**REQUIRED WORK:**
Reproduce the records below exactly, but only between the lines holding "g.position.set(a[0], 0, a[1]);" and "0.006, -0.028, -0.012);", inclusive.

**GIVEN DATA:**
---------------

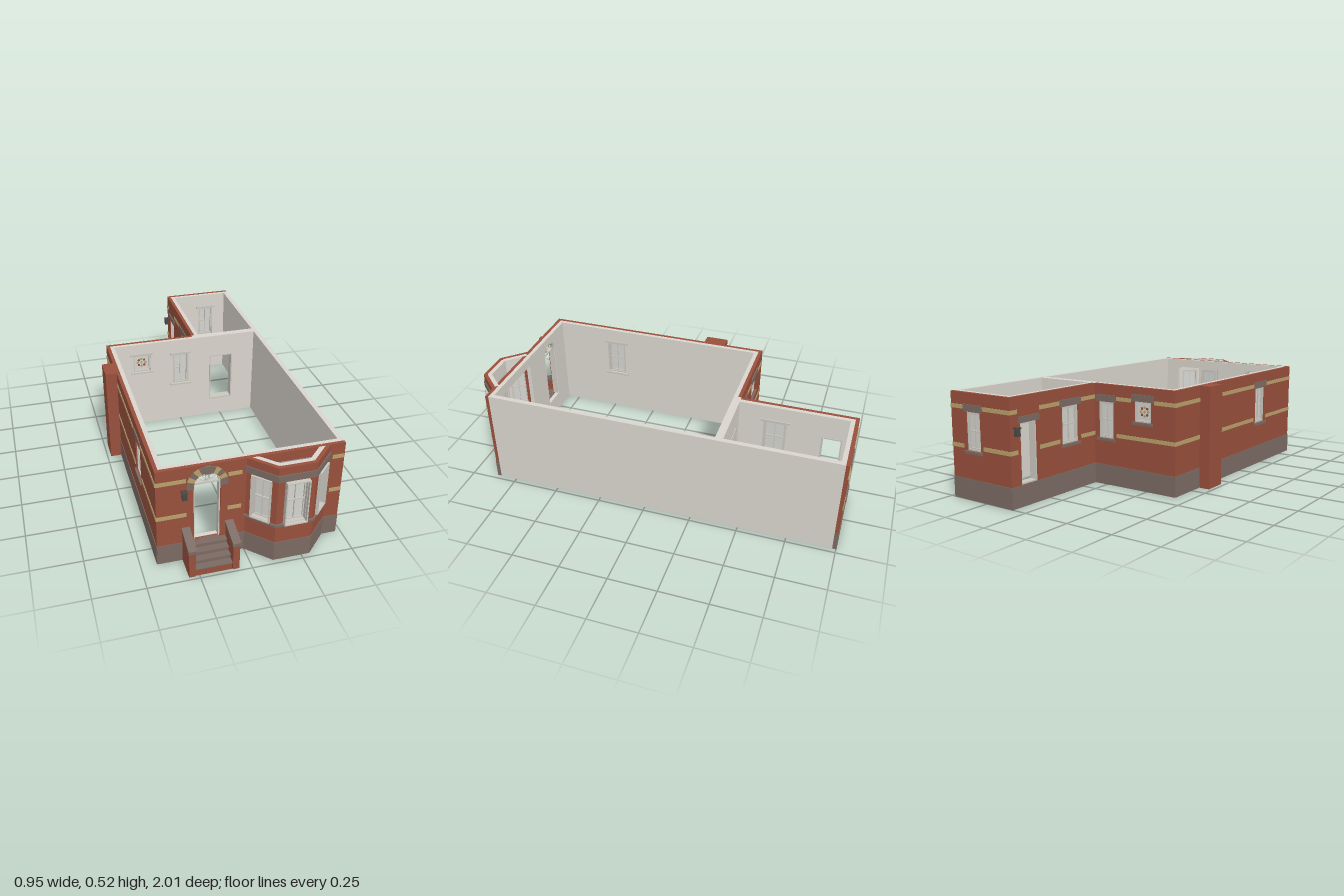
import * as THREE from 'three';

const mat = (name, color, side = THREE.FrontSide) => {
  const m = new THREE.MeshStandardMaterial({ color, side });
  m.name = name;
  return m;
};
const brick = mat('brick', 0x984f3c);
const plaster = mat('plaster', 0xd9d5cd);
const stone = mat('stone', 0x7b6a62);
const tan = mat('tanBrick', 0xb9a06c);
const trim = mat('trim', 0xc9c6be);
const glass = mat('glass', 0xd2d2ce, THREE.DoubleSide);
const dark = mat('darkMetal', 0x4c4745);

const H = 0.525, BASE = 0.105, BRICK = 0.018, THICK = 0.04;

// Box given by its minimum and maximum corners
function box(parent, name, m, x0, x1, y0, y1, z0, z1) {
  const b = new THREE.Mesh(new THREE.BoxGeometry(x1 - x0, y1 - y0, z1 - z0), m);
  b.position.set((x0 + x1) / 2, (y0 + y1) / 2, (z0 + z1) / 2);
  b.name = name;
  parent.add(b);
  return b;
}

function rectPath(P, x0, x1, y0, y1) {
  const p = new P();
  p.moveTo(x0, y0); p.lineTo(x1, y0); p.lineTo(x1, y1); p.lineTo(x0, y1); p.closePath();
  return p;
}

function extrude(parent, name, m, shape, z0, z1) {
  const mesh = new THREE.Mesh(
    new THREE.ExtrudeGeometry(shape, { depth: z1 - z0, bevelEnabled: false, curveSegments: 16 }), m);
  mesh.position.z = z0;
  mesh.name = name;
  parent.add(mesh);
  return mesh;
}

// Upright layer of wall pierced by openings
function layer(parent, name, m, x0, x1, y0, z0, z1, holes) {
  const s = rectPath(THREE.Shape, x0, x1, y0, H);
  for (const h of holes) {
    if (h.arch) {
      const r = (h.x1 - h.x0) / 2, p = new THREE.Path();
      p.moveTo(h.x0, h.y0); p.lineTo(h.x1, h.y0); p.lineTo(h.x1, h.y1);
      p.absarc(h.x0 + r, h.y1, r, 0, Math.PI, false);
      p.closePath();
      s.holes.push(p);
    } else s.holes.push(rectPath(THREE.Path, h.x0, h.x1, h.y0, h.y1));
  }
  extrude(parent, name, m, s, z0, z1);
}

// Wall from a to b; local x runs along it and local z points outward
function wall(root, name, a, b, holes, inset = [BRICK, BRICK], lip = 0) {
  const g = new THREE.Group();
  const dx = b[0] - a[0], dz = b[1] - a[1], L = Math.hypot(dx, dz);
  g.name = name;
  g.position.set(a[0], 0, a[1]);
  g.rotation.y = Math.atan2(-dz, dx);
  root.add(g);
  layer(g, 'brickFace', brick, 0, L, 0.1, -BRICK, 0, holes);
  layer(g, 'plasterLining', plaster, inset[0], L - inset[1], 0, -THICK, -BRICK, holes);
  box(g, 'plinth', stone, -lip, L + lip, 0, BASE, -BRICK, 0.003);
  return { g, L };
}

// Two tan courses broken around the blocked stretches
function bands({ g, L }, blocks, margin = 0.02) {
  for (const y of [0.255, 0.445]) {
    let x = 0;
    const put = (x1) => { if (x1 - x > 0.01) box(g, 'tanCourse', tan, x, x1, y, y + 0.02, -0.002, 0.003); };
    for (const k of blocks) {
      if (k.y0 > y + 0.02) continue;
      put(k.x0 - margin);
      x = k.x1 + margin;
    }
    put(L);
  }
}

// Rectangular casing ring
function casing(g, name, m, o, w, z0, z1) {
  const s = rectPath(THREE.Shape, o.x0, o.x1, o.y0, o.y1);
  s.holes.push(rectPath(THREE.Path, o.x0 + w, o.x1 - w, o.y0 + w, o.y1 - w));
  extrude(g, name, m, s, z0, z1);
}

// Sash window with optional stone head and sill
function sash(parent, o, { zf = -0.006, dressed = true, bars = true } = {}) {
  const g = new THREE.Group();
  g.name = 'window';
  parent.add(g);
  const cx = (o.x0 + o.x1) / 2, cy = (o.y0 + o.y1) / 2;
  casing(g, 'windowFrame', trim, o, 0.008, -THICK + 0.004, zf);
  box(g, 'windowPane', glass, o.x0 + 0.006, o.x1 - 0.006, o.y0 + 0.006, o.y1 - 0.006, -0.022, -0.018);
  if (bars) {
    casing(g, 'lowerSash', trim, { x0: o.x0 + 0.008, x1: o.x1 - 0.008, y0: o.y0 + 0.008, y1: cy + 0.004 }, 0.006, -0.028, -0.012);
    casing(g, 'upperSash', trim, { x0: o.x0 + 0.008, x1: o.x1 - 0.008, y0: cy - 0.003, y1: o.y1 - 0.008 }, 0.006, -0.026, -0.009);
    box(g, 'glazingBar', trim, cx - 0.002, cx + 0.002, o.y0 + 0.01, o.y1 - 0.01, -0.025, -0.011);
  }
  if (dressed) {
    box(g, 'lintel', stone, o.x0 - 0.015, o.x1 + 0.015, o.y1, o.y1 + 0.035, -0.01, 0.006);
    box(g, 'sill', stone, o.x0 - 0.012, o.x1 + 0.012, o.y0 - 0.014, o.y0, -0.012, 0.009);
    box(g, 'innerHead', trim, o.x0 - 0.015, o.x1 + 0.015, o.y1, o.y1 + 0.012, -THICK - 0.006, -THICK);
    box(g, 'innerSill', trim, o.x0 - 0.015, o.x1 + 0.015, o.y0 - 0.01, o.y0, -THICK - 0.008, -THICK);
  }
}

function lantern(g, x, y) {
  box(g, 'lanternBody', dark, x - 0.011, x + 0.011, y - 0.02, y + 0.015, 0.006, 0.026);
  box(g, 'lanternCap', dark, x - 0.014, x + 0.014, y + 0.015, y + 0.021, 0, 0.029);
}

// Arched entrance: fanlight, door frame and alternating arch stones
function entrance(g, o) {
  const r = (o.x1 - o.x0) / 2, cx = o.x0 + r, ys = o.y1;
  const wedge = (r0, r1, t0, t1) => {
    const s = new THREE.Shape();
    s.absarc(cx, ys, r1, t0, t1, false);
    s.absarc(cx, ys, r0, t1, t0, true);
    s.closePath();
    return s;
  };
  extrude(g, 'archFrame', trim, wedge(r - 0.006, r, 0, Math.PI), -0.035, -0.006);
  for (const x of [o.x0, o.x1 - 0.006]) box(g, 'doorJamb', trim, x, x + 0.006, o.y0, ys, -0.035, -0.006);
  box(g, 'transom', trim, o.x0, o.x1, ys - 0.004, ys + 0.004, -0.03, -0.01);
  for (let i = 1; i < 6; i++) {
    const t = i * Math.PI / 6;
    const bar = box(g, 'fanlightBar', trim, -r / 2, r / 2, -0.0012, 0.0012, -0.003, 0.003);
    bar.position.set(cx + Math.cos(t) * r / 2, ys + Math.sin(t) * r / 2, -0.02);
    bar.rotation.z = t;
  }
  for (let i = 0; i < 11; i++) {
    const d = Math.PI / 11;
    extrude(g, 'archStone', i % 2 ? tan : stone, wedge(r, r + 0.034, i * d, (i + 1) * d), -0.004, 0.006);
  }
  box(g, 'keystone', stone, cx - 0.014, cx + 0.014, ys + r - 0.002, ys + r + 0.037, -0.004, 0.012);
  for (const x of [o.x0 - 0.034, o.x1]) box(g, 'archSpringer', stone, x, x + 0.034, ys - 0.015, ys, -0.004, 0.006);
}

export function createModel() {
  const root = new THREE.Group();
  root.name = 'rowHouseStorey';

  // Front wall with entrance and opening into the bay
  const door = { x0: 0.175, x1: 0.3, y0: BASE, y1: 0.42, arch: true };
  const bayGap = { x0: 0.48, x1: 0.785, y0: 0.11, y1: 0.475 };
  const front = wall(root, 'frontWall', [-0.42, 0.86], [0.475, 0.86], [door, bayGap], [BRICK, 0.025]);
  bands(front, [{ x0: 0.16, x1: 0.315, y0: 0 }, { x0: 0.42, x1: 0.815, y0: 0 }]);
  entrance(front.g, door);
  lantern(front.g, 0.128, 0.385);

  // Plain party wall and the partition to the rear wing
  box(root, 'partyWall', plaster, 0.45, 0.475, 0, H, -0.982, 0.842);
  const part = new THREE.Group();
  part.name = 'partition';
  part.position.z = -0.36;
  root.add(part);
  const inner = { x0: 0.18, x1: 0.32, y0: BASE, y1: 0.4 };
  layer(part, 'partitionWall', plaster, 0.08, 0.45, 0, -0.04, 0, [inner]);
  casing(part, 'partitionDoorFrame', trim, inner, 0.007, -0.044, 0.004);

  // Rear and side walls with their openings
  const win = (c, w = 0.095, y0 = 0.245, y1 = 0.435) => ({ x0: c - w / 2, x1: c + w / 2, y0, y1 });
  const wb = win(0.15);
  const wingBack = wall(root, 'wingBackWall', [0.475, -1], [0.08, -1], [wb], [0.025, BRICK]);
  sash(wingBack.g, wb);
  bands(wingBack, [wb]);

  const rearDoor = { x0: 0.065, x1: 0.17, y0: BASE, y1: 0.4 };
  const ws = win(0.41, 0.12);
  const wingSide = wall(root, 'wingSideWall', [0.08, -1], [0.08, -0.4], [rearDoor, ws], [BRICK, 0]);
  sash(wingSide.g, ws);
  casing(wingSide.g, 'rearDoorFrame', trim, rearDoor, 0.007, -0.043, -0.004);
  box(wingSide.g, 'rearDoorLintel', stone, 0.05, 0.185, 0.4, 0.43, -0.01, 0.006);
  lantern(wingSide.g, 0.03, 0.365);
  bands(wingSide, [rearDoor, ws]);

  const w1 = win(0.075), w2 = win(0.305, 0.1, 0.35, 0.455);
  const back = wall(root, 'mainBackWall', [0.08, -0.4], [-0.42, -0.4], [w1, w2], [0, BRICK]);
  sash(back.g, w1);
  sash(back.g, w2, { bars: false });
  bands(back, [w1, w2]);
  // Stained flower in the square window
  for (let i = 0; i < 9; i++) {
    const t = i * Math.PI / 4, d = i === 8 ? 0 : 0.022;
    const p = new THREE.Mesh(new THREE.CylinderGeometry(0.007, 0.007, 0.008, 10), i % 2 ? brick : tan);
    p.rotation.x = Math.PI / 2;
    p.position.set(0.305 + d * Math.cos(t), 0.4025 + d * Math.sin(t), -0.02);
    p.name = 'stainedPetal';
    back.g.add(p);
  }

  const wl = win(0.875, 0.11, 0.24, 0.44);
  const left = wall(root, 'sideWall', [-0.42, -0.4], [-0.42, 0.86], [wl]);
  sash(left.g, wl);
  bands(left, [wl]);
  box(root, 'chimney', brick, -0.48, -0.42, 0, H, -0.18, -0.06);

  // Three-sided bay window
  const plan = [[0, 0.86], [0.11, 0.972], [0.29, 0.972], [0.4, 0.86]];
  for (let i = 0; i < 3; i++) {
    const len = Math.hypot(plan[i + 1][0] - plan[i][0], plan[i + 1][1] - plan[i][1]);
    const o = win(len / 2, i === 1 ? 0.112 : 0.1, 0.213, 0.45);
    const { g, L } = wall(root, 'bayWall', plan[i], plan[i + 1], [o], [0.012, 0.012], 0.001);
    sash(g, o, { zf: 0.008, dressed: false });
    casing(g, 'baySurround', trim, o, 0.006, 0, i === 1 ? 0.026 : 0.014);
    box(g, 'baySill', stone, -0.004, L + 0.004, 0.2, 0.212, -0.01, 0.01);
    box(g, 'bayHead', stone, -0.002, L + 0.002, 0.45, 0.485, -0.01, 0.005);
  }

  // Front steps between sloping cheek walls
  const stoop = new THREE.Group();
  stoop.name = 'frontSteps';
  root.add(stoop);
  for (let i = 0; i < 4; i++) {
    const y = 0.042 + i * 0.021, z = 0.985 - i * 0.031;
    box(stoop, 'riser', i ? stone : brick, -0.27, -0.095, 0, y - 0.006, 0.86, z - 0.004);
    box(stoop, 'tread', stone, -0.272, -0.093, y - 0.006, y, 0.86, z);
  }
  const side = (name, m, x, w, pts) => {
    const s = new THREE.Shape(pts.map(([z, y]) => new THREE.Vector2(-z, y)));
    const mesh = extrude(stoop, name, m, s, 0, w);
    mesh.position.set(x, 0, 0);
    mesh.rotation.y = Math.PI / 2;
  };
  for (const x of [-0.3, -0.092]) {
    side('cheekWall', brick, x, 0.032, [[0.86, 0], [0.985, 0], [0.985, 0.14], [0.86, 0.175]]);
    side('cheekCap', stone, x - 0.004, 0.04, [[0.86, 0.172], [0.99, 0.138], [0.99, 0.156], [0.86, 0.192]]);
  }
  return root;
}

---------------

**RESULT FOR THIS EXERCISE:**
  g.position.set(a[0], 0, a[1]);
  g.rotation.y = Math.atan2(-dz, dx);
  root.add(g);
  layer(g, 'brickFace', brick, 0, L, 0.1, -BRICK, 0, holes);
  layer(g, 'plasterLining', plaster, inset[0], L - inset[1], 0, -THICK, -BRICK, holes);
  box(g, 'plinth', stone, -lip, L + lip, 0, BASE, -BRICK, 0.003);
  return { g, L };
}

// Two tan courses broken around the blocked stretches
function bands({ g, L }, blocks, margin = 0.02) {
  for (const y of [0.255, 0.445]) {
    let x = 0;
    const put = (x1) => { if (x1 - x > 0.01) box(g, 'tanCourse', tan, x, x1, y, y + 0.02, -0.002, 0.003); };
    for (const k of blocks) {
      if (k.y0 > y + 0.02) continue;
      put(k.x0 - margin);
      x = k.x1 + margin;
    }
    put(L);
  }
}

// Rectangular casing ring
function casing(g, name, m, o, w, z0, z1) {
  const s = rectPath(THREE.Shape, o.x0, o.x1, o.y0, o.y1);
  s.holes.push(rectPath(THREE.Path, o.x0 + w, o.x1 - w, o.y0 + w, o.y1 - w));
  extrude(g, name, m, s, z0, z1);
}

// Sash window with optional stone head and sill
function sash(parent, o, { zf = -0.006, dressed = true, bars = true } = {}) {
  const g = new THREE.Group();
  g.name = 'window';
  parent.add(g);
  const cx = (o.x0 + o.x1) / 2, cy = (o.y0 + o.y1) / 2;
  casing(g, 'windowFrame', trim, o, 0.008, -THICK + 0.004, zf);
  box(g, 'windowPane', glass, o.x0 + 0.006, o.x1 - 0.006, o.y0 + 0.006, o.y1 - 0.006, -0.022, -0.018);
  if (bars) {
    casing(g, 'lowerSash', trim, { x0: o.x0 + 0.008, x1: o.x1 - 0.008, y0: o.y0 + 0.008, y1: cy + 0.004 }, 0.006, -0.028, -0.012);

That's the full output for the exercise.